Extracted records:
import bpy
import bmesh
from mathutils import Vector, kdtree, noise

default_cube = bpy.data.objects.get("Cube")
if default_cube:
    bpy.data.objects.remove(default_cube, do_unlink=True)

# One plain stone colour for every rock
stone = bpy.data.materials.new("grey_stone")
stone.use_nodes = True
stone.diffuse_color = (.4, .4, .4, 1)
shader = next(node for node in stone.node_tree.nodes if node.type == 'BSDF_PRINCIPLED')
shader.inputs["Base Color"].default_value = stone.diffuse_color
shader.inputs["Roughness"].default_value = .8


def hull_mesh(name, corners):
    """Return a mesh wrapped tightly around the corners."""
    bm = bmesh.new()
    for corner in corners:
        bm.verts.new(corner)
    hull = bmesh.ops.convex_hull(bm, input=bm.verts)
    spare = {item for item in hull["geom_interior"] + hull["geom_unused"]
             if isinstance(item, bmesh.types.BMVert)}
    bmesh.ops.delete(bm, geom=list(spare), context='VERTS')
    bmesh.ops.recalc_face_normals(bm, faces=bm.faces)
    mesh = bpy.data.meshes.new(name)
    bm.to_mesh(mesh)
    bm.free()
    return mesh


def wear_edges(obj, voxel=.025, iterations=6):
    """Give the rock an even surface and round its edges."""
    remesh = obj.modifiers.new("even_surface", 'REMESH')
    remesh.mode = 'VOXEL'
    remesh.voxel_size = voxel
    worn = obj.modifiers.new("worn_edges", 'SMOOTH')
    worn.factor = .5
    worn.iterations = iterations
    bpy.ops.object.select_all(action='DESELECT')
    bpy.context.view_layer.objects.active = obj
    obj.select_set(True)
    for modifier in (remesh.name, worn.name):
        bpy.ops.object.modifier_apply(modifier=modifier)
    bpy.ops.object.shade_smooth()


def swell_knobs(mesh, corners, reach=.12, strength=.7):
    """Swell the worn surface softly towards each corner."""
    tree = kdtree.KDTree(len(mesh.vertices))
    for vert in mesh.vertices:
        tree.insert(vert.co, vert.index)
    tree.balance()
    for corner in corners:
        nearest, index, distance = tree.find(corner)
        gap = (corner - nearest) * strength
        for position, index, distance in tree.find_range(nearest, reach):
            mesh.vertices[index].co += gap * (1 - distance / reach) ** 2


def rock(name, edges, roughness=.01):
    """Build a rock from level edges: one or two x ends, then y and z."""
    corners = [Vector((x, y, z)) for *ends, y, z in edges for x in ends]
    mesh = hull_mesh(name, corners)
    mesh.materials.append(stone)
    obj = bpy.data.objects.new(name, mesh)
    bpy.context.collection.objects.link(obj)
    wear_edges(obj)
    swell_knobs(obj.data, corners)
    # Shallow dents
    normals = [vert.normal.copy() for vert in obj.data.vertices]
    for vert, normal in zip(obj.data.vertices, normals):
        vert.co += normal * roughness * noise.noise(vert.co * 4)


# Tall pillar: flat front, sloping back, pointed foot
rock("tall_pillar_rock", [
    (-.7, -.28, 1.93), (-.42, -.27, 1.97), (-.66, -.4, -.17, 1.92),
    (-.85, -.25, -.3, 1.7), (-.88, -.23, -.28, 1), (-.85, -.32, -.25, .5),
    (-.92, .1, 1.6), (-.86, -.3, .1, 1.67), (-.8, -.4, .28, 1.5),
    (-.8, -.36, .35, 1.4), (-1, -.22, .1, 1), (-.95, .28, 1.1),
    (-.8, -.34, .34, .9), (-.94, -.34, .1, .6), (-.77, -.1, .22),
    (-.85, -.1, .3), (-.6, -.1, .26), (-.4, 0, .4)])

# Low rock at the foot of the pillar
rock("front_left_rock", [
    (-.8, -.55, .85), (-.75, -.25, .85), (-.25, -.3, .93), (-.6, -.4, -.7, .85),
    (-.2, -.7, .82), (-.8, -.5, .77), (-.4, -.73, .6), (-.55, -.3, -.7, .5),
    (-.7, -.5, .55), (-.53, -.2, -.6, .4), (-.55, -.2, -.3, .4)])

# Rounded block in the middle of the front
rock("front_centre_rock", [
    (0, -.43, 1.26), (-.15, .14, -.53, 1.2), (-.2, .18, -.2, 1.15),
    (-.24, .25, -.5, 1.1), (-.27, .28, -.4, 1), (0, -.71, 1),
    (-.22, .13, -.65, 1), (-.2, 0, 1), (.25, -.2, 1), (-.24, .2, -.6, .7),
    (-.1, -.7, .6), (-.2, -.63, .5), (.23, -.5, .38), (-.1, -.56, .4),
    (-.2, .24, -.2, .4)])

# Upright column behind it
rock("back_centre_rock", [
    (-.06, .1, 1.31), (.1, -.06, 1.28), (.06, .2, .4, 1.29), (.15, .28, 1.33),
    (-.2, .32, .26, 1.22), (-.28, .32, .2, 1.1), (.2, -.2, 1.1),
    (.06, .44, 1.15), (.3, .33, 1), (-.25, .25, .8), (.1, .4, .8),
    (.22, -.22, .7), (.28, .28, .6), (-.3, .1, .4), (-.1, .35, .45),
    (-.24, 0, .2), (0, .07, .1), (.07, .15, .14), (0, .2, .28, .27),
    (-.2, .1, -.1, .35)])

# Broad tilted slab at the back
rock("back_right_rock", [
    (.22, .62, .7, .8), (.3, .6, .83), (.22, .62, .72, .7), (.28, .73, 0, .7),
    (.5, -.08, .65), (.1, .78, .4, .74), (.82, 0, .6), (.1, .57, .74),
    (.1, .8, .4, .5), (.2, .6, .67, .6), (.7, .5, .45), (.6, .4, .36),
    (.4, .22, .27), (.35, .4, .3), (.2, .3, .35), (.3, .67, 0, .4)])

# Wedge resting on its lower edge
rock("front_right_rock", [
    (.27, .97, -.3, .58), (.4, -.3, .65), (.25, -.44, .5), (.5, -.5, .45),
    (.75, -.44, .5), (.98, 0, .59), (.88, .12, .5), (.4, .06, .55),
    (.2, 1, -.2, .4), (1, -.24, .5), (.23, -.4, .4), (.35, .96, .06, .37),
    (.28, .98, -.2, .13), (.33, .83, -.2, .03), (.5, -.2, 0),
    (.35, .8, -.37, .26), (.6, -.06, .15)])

Problem statement:
In the records above, some lines may contain the word "bmesh"; copy every one of them.

Task answer:
import bmesh
    bm = bmesh.new()
    hull = bmesh.ops.convex_hull(bm, input=bm.verts)
             if isinstance(item, bmesh.types.BMVert)}
    bmesh.ops.delete(bm, geom=list(spare), context='VERTS')
    bmesh.ops.recalc_face_normals(bm, faces=bm.faces)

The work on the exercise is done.